Every line of the data must be retyped exactly as it stands.
________
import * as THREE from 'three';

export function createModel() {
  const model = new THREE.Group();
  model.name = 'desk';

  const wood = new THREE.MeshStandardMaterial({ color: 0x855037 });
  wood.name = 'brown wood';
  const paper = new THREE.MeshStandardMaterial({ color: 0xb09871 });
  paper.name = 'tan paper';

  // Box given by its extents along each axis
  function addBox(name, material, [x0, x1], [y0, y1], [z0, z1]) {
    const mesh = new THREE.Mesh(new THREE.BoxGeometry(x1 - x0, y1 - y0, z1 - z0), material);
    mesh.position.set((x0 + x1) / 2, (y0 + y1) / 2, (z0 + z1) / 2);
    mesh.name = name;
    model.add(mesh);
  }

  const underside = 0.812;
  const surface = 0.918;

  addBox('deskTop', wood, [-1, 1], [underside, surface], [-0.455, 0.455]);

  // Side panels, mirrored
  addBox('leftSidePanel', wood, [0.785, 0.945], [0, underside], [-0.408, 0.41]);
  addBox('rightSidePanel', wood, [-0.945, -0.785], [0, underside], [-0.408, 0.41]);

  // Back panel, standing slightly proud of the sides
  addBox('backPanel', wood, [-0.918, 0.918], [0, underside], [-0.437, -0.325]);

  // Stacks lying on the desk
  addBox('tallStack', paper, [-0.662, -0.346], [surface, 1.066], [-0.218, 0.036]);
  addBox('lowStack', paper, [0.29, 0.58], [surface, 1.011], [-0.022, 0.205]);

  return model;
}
________
**Output for this exercise**:
import * as THREE from 'three';

export function createModel() {
  const model = new THREE.Group();
  model.name = 'desk';

  const wood = new THREE.MeshStandardMaterial({ color: 0x855037 });
  wood.name = 'brown wood';
  const paper = new THREE.MeshStandardMaterial({ color: 0xb09871 });
  paper.name = 'tan paper';

  // Box given by its extents along each axis
  function addBox(name, material, [x0, x1], [y0, y1], [z0, z1]) {
    const mesh = new THREE.Mesh(new THREE.BoxGeometry(x1 - x0, y1 - y0, z1 - z0), material);
    mesh.position.set((x0 + x1) / 2, (y0 + y1) / 2, (z0 + z1) / 2);
    mesh.name = name;
    model.add(mesh);
  }

  const underside = 0.812;
  const surface = 0.918;

  addBox('deskTop', wood, [-1, 1], [underside, surface], [-0.455, 0.455]);

  // Side panels, mirrored
  addBox('leftSidePanel', wood, [0.785, 0.945], [0, underside], [-0.408, 0.41]);
  addBox('rightSidePanel', wood, [-0.945, -0.785], [0, underside], [-0.408, 0.41]);

  // Back panel, standing slightly proud of the sides
  addBox('backPanel', wood, [-0.918, 0.918], [0, underside], [-0.437, -0.325]);

  // Stacks lying on the desk
  addBox('tallStack', paper, [-0.662, -0.346], [surface, 1.066], [-0.218, 0.036]);
  addBox('lowStack', paper, [0.29, 0.58], [surface, 1.011], [-0.022, 0.205]);

  return model;
}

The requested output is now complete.